One clear inference can be drawn from Condoleezza Rice's testimony before the 9/11 commission this morning: She has been a bad national security adviser—passive, sluggish, and either unable or unwilling to tie the loose strands of the bureaucracy into a sensible vision or policy. In short, she has not done what national security advisers are supposed to do.
The key moment came an hour into the hearing, when former Watergate prosecutor Richard Ben-Veniste took his turn at asking questions. Up to this point, Rice had argued that the Bush administration could not have done much to stop the terrorist attacks on the World Trade Center and the Pentagon. Yes, the CIA's sirens were sounding all summer of an impending strike by al-Qaida, but the warnings were of an attack overseas.
Ben-Veniste brought up the much-discussed PDB—the president's daily briefing by CIA Director George Tenet—of Aug. 6, 2001. For the first time, he revealed the title of that briefing: "Bin Laden Determined To Strike in US."*
Rice insisted this title meant nothing. The document consisted of merely "historical information" about al-Qaida—various plans and attacks of the past. "This was not a 'threat report,' " she said. It "did not warn of any coming attack inside the United States." Later in the hearing, she restated the point: "The PDB does not say the United States is going to be attacked. It says Bin Laden would like to attack the United States."
To call this distinction "academic" would be an insult to academia.
Rice acknowledged that throughout the summer of 2001 the CIA was intercepting unusually high volumes of "chatter" about an impending terrorist strike. She quoted from some of this chatter: "attack in near future," "unbelievable news coming in weeks," "a very, very, very big uproar." She said some "specific" intelligence indicated the attack would take place overseas. However, she noted that very little of this intelligence was specific; most of it was "frustratingly vague." In other words (though she doesn't say so), most of the chatter might have been about a foreign or a domestic attack—it wasn't clear.
Given that Richard Clarke, the president's counterterrorism chief, was telling her over and over that a domestic attack was likely, she should not have dismissed its possibility. Now that we know the title of the Aug. 6 PDB, we can go further and conclude that she should have taken this possibility very, very seriously. Putting together the facts may not have been as simple as adding 2 + 2, but it couldn't have been more complicated than 2 + 2 + 2.
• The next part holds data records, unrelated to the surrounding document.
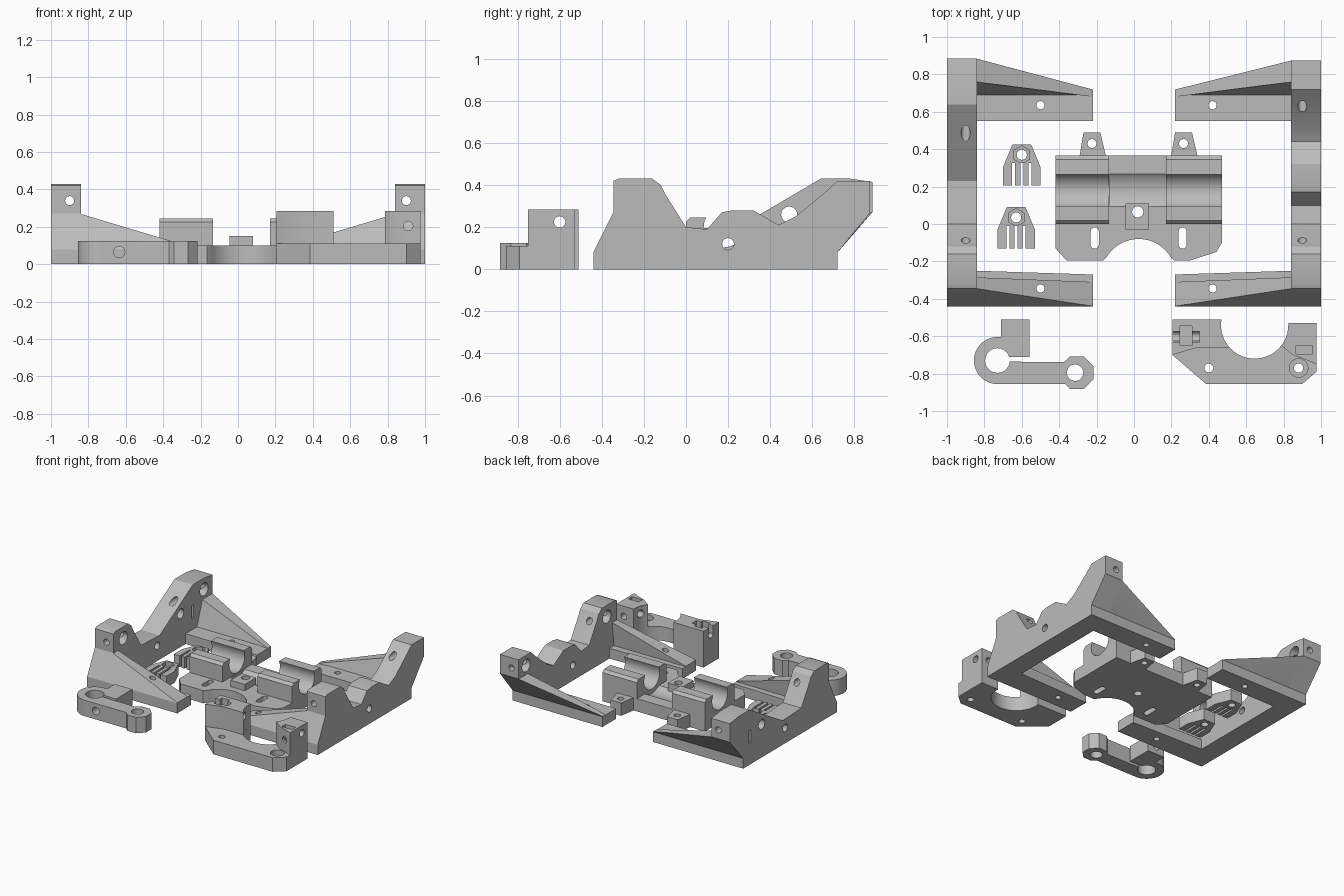
import bpy, bmesh, math
from mathutils import Vector

cube = bpy.data.objects.get("Cube")
if cube:
    bpy.data.objects.remove(cube, do_unlink=True)

grey = bpy.data.materials.new("plain grey")
grey.use_nodes = True
grey.diffuse_color = (0.5, 0.5, 0.5, 1)
grey.node_tree.nodes["Principled BSDF"].inputs["Base Color"].default_value = (0.5, 0.5, 0.5, 1)


def loft(name, first, last):
    """Solid between two matching 3D outlines."""
    bm = bmesh.new()
    a = [bm.verts.new(p) for p in first]
    b = [bm.verts.new(p) for p in last]
    bm.faces.new(a)
    bm.faces.new(b)
    for i in range(len(a)):
        j = (i + 1) % len(a)
        bm.faces.new((a[i], a[j], b[j], b[i]))
    bmesh.ops.recalc_face_normals(bm, faces=bm.faces)
    mesh = bpy.data.meshes.new(name)
    bm.to_mesh(mesh)
    bm.free()
    mesh.materials.append(grey)
    ob = bpy.data.objects.new(name, mesh)
    bpy.context.collection.objects.link(ob)
    return ob


def lift(pts, at, axis):
    if axis == "x":
        return [(at, u, v) for u, v in pts]
    if axis == "y":
        return [(u, at, v) for u, v in pts]
    return [(u, v, at) for u, v in pts]


def prism(name, pts, lo, hi, axis="z"):
    return loft(name, lift(pts, lo, axis), lift(pts, hi, axis))


def rect(u0, u1, v0, v1):
    return [(u0, v0), (u1, v0), (u1, v1), (u0, v1)]


def ring(u, v, r, n=28, turn=0.0):
    angles = [2 * math.pi * i / n + turn for i in range(n)]
    return [(u + r * math.cos(t), v + r * math.sin(t)) for t in angles]


def arc(u, v, r, start, end, n=16):
    angles = [math.radians(start + (end - start) * i / n) for i in range(n + 1)]
    return [(u + r * math.cos(t), v + r * math.sin(t)) for t in angles]


def combine(ob, op, *tools):
    """Boolean the tools into the object and discard them."""
    for tool in tools:
        tool.hide_render = True
        mod = ob.modifiers.new("bool", "BOOLEAN")
        mod.operation, mod.object, mod.solver = op, tool, "EXACT"
        bpy.context.view_layer.update()
        deps = bpy.context.evaluated_depsgraph_get()
        mesh = bpy.data.meshes.new_from_object(ob.evaluated_get(deps))
        ob.modifiers.clear()
        ob.data = mesh
        bpy.data.objects.remove(tool, do_unlink=True)


def cut(ob, *tools):
    combine(ob, "DIFFERENCE", *tools)


def join(ob, *tools):
    combine(ob, "UNION", *tools)


def hole(u, v, r, lo, hi, axis="z", n=24):
    return prism("cutter", ring(u, v, r, n), lo, hi, axis)


# Side frames: end walls with stepped tops
front_end = [(0, 0.2), (-0.1, 0.36), (-0.12, 0.4), (-0.16, 0.43), (-0.32, 0.43), (-0.345, 0.42),
             (-0.345, 0.27), (-0.44, 0.08), (-0.44, 0), (0.72, 0), (0.72, 0.08)]
left_top = [(0.875, 0.27), (0.875, 0.42), (0.72, 0.42), (0.66, 0.365), (0.52, 0.25), (0.44, 0.21),
            (0.32, 0.28), (0.22, 0.28), (0.17, 0.27), (0.1, 0.19)]
right_top = [(0.885, 0.27), (0.885, 0.415), (0.78, 0.43), (0.64, 0.43), (0.23, 0.19)]

for side, s, top, screw_x in (("left", 1, left_top, 0.42), ("right", -1, right_top, -0.5)):
    wall = prism(side + "_frame_wall", front_end + top, s * 0.84, s, "x")
    cut(wall, hole(0.2, 0.12, 0.028, s * 0.8, s * 1.1, "x"),
        hole(s * 0.9, 0.34, 0.024, -0.6, 1, "y"),
        hole(-0.22, 0.34, 0.05, s * 0.8, s * 0.94, "x"),
        hole(0.78, 0.34, 0.05, s * 0.8, s * 0.94, "x"))
    if s < 0:
        cut(wall, hole(0.49, 0.26, 0.038, -0.8, -1.1, "x"),
            prism("cutter", rect(0.625, 0.65, 0.17, 0.27), -0.8, -1.1, "x"))
    # Feet with tapered braces
    back_y = top[0][0]
    braces = (
        ("rear", rect(0.55, 0.72, 0, 0.08), rect(0.55, 0.72, 0, 0.08),
         [(0.68, 0.05), (0.72, 0.08), (back_y, 0.27), (0.76, 0.27)],
         [(0.68, 0.05), (0.72, 0.08), (0.719, 0.083), (0.68, 0.083)], 0.635),
        ("front", rect(-0.44, -0.25, 0, 0.08), rect(-0.44, -0.27, 0, 0.08),
         [(-0.44, 0.08), (-0.31, 0.05), (-0.285, 0.27), (-0.345, 0.27)],
         [(-0.44, 0.08), (-0.31, 0.05), (-0.31, 0.083), (-0.439, 0.083)], -0.345))
    for end, foot_a, foot_b, brace_a, brace_b, screw_y in braces:
        foot = loft(f"{side}_{end}_foot", lift(foot_a, s * 0.845, "x"), lift(foot_b, s * 0.22, "x"))
        brace = loft(f"{side}_{end}_brace", lift(brace_a, s * 0.845, "x"), lift(brace_b, s * 0.22, "x"))
        for ob in (foot, brace):
            cut(ob, hole(screw_x, screw_y, 0.022, -0.1, 0.5))

# Carriage base with arched front edge and rear tabs
outline = ([(-0.42, 0.365), (-0.42, -0.13), (-0.36, -0.195), (-0.165, -0.195)]
           + arc(0.025, -0.28, 0.2, 150, 30)
           + [(0.215, -0.195), (0.3, -0.195), (0.44, -0.15), (0.47, -0.1), (0.47, 0.365)])
base = prism("carriage_base", outline, 0, 0.1)
for cx in (-0.225, 0.265):
    tab = [(cx - 0.07, 0.34), (cx + 0.08, 0.34), (cx + 0.045, 0.49), (cx - 0.045, 0.49)]
    join(base, prism("tab", tab, 0, 0.1))
    cut(base, hole(cx, 0.43, 0.024, -0.1, 0.3))
for cx in (-0.21, 0.26):
    slot = arc(cx, -0.04, 0.022, 0, 180, 8) + arc(cx, -0.11, 0.022, 180, 360, 8)
    cut(base, prism("cutter", slot, -0.1, 0.3))
cut(base, hole(0.18, 0.21, 0.14, -0.13, 0.17, "x", 48), hole(0.02, 0.065, 0.03, -0.1, 0.3))

# Bearing cradles
cradle = ([(0, 0.02), (0, 0.225), (0.02, 0.245)] + arc(0.18, 0.2, 0.096, 152, 388, 24)
          + [(0.345, 0.245), (0.365, 0.225), (0.365, 0.02)])
for name, lo, hi in (("right_cradle", -0.42, -0.135), ("left_cradle", 0.17, 0.47)):
    prism(name, cradle, lo, hi, "x")

# Belt anchor
anchor = prism("belt_anchor", rect(-0.045, 0.08, -0.03, 0.11), 0.02, 0.15)
cut(anchor, hole(0.02, 0.065, 0.03, -0.1, 0.3))

# Forked belt clips
for name, cx, cy in (("rear_clip", -0.6, 0.205), ("front_clip", -0.63, -0.13)):
    body = [(cx - 0.1, cy), (cx + 0.1, cy), (cx + 0.1, cy + 0.1), (cx + 0.05, cy + 0.22),
            (cx - 0.05, cy + 0.22), (cx - 0.1, cy + 0.1)]
    clip = prism(name, body, 0, 0.09)
    cut(clip, hole(cx, cy + 0.165, 0.027, -0.1, 0.2),
        prism("cutter", ring(cx, cy + 0.165, 0.048, 6, math.pi / 6), 0.06, 0.2))
    for dx in (-0.043, 0, 0.043):
        cut(clip, prism("cutter", rect(cx + dx - 0.008, cx + dx + 0.008, cy - 0.1, cy + 0.12), -0.1, 0.2))

# Lever arm with two eyes
lever = prism("lever_arm", ring(-0.73, -0.73, 0.126, 40), 0, 0.125)
join(lever, prism("bar", rect(-0.73, -0.33, -0.855, -0.737), 0, 0.125),
     prism("eye", ring(-0.305, -0.795, 0.095, 8, math.pi / 8), 0, 0.125),
     prism("block", rect(-0.71, -0.56, -0.71, -0.51), 0, 0.125))
cut(lever, hole(-0.73, -0.73, 0.066, -0.1, 0.3), hole(-0.315, -0.795, 0.044, -0.1, 0.3),
    prism("cutter", rect(-0.67, -0.54, -0.735, -0.71), -0.1, 0.3),
    hole(-0.635, 0.065, 0.03, -0.9, -0.4, "y"))

# Motor clamp: low yoke with two upright blocks
bite = arc(0.645, -0.54, 0.18, 180, 360, 24)
yoke = prism("clamp_yoke", [(0.205, -0.7), (0.205, -0.51), (0.467, -0.51)] + bite
             + [(0.825, -0.53), (0.975, -0.53), (0.975, -0.79), (0.9, -0.855), (0.385, -0.855)], 0, 0.11)
cut(yoke, hole(0.4, -0.77, 0.024, -0.1, 0.3), hole(0.88, -0.77, 0.025, -0.1, 0.3),
    hole(0.88, -0.77, 0.05, 0.07, 0.3))
right_block = prism("clamp_right_block", [(0.205, -0.7), (0.205, -0.51), (0.467, -0.51)]
                    + arc(0.645, -0.54, 0.18, 180, 222, 8) + [(0.34, -0.66)], 0.08, 0.285)
left_block = prism("clamp_left_block", arc(0.645, -0.54, 0.18, 322, 360, 8)
                   + [(0.825, -0.53), (0.975, -0.53), (0.975, -0.75), (0.93, -0.73), (0.85, -0.7)],
                   0.08, 0.285)
cut(right_block, hole(-0.6, 0.225, 0.027, 0.1, 0.6, "x"),
    prism("cutter", rect(0.245, 0.31, -0.65, -0.545), 0.16, 0.4),
    prism("cutter", rect(0.19, 0.35, -0.63, -0.575), 0.22, 0.4))
cut(left_block, hole(-0.6, 0.225, 0.027, 0.7, 1.1, "x"),
    hole(0.91, 0.205, 0.025, -0.9, -0.4, "y"), hole(0.88, -0.77, 0.05, 0.07, 0.4),
    prism("cutter", rect(0.865, 0.955, -0.695, -0.65), 0.15, 0.4))

# Smooth round surfaces, keep edges crisp
bpy.ops.object.select_all(action="DESELECT")
for ob in bpy.context.collection.objects:
    if ob.type == "MESH":
        ob.select_set(True)
        bpy.context.view_layer.objects.active = ob
bpy.ops.object.shade_smooth_by_angle(angle=math.radians(25))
The Aug. 6 briefing itself remains classified. Ben-Veniste urged Rice to get it declassified, saying the full document would reveal that even the premise of her analysis is flawed. The report apparently mentions not historical but "ongoing" FBI precautions. Former Democratic Sen. Bob Kerrey added that the PDB also reports that the FBI was detecting a "pattern of activity, inside the United States, consistent with hijacking."
Responding to Ben-Veniste, Rice acknowledged that Clarke had told her that al-Qaida had "sleeper cells" inside the Untied States. But, she added, "There was no recommendation that we do anything" about them. She gave the same answer when former Navy Secretary John Lehman, a Republican and outspoken Bush defender restated the question about sleeper cells. There was, Rice said, "no recommendation of what to do about it." She added that she saw "no indication that the FBI was not adequately pursuing" these cells.
Here Rice revealed, if unwittingly, the roots—or at least some roots—of failure. Why did she need a recommendation to do something? Couldn't she make recommendations herself? Wasn't that her job? Given the huge spike of traffic about a possible attack (several officials have used the phrase "hair on fire" to describe the demeanor of those issuing the warnings), should she have been satisfied with the lack of any sign that the FBI wasn't tracking down the cells? Shouldn't she have asked for positive evidence that it was tracking them down?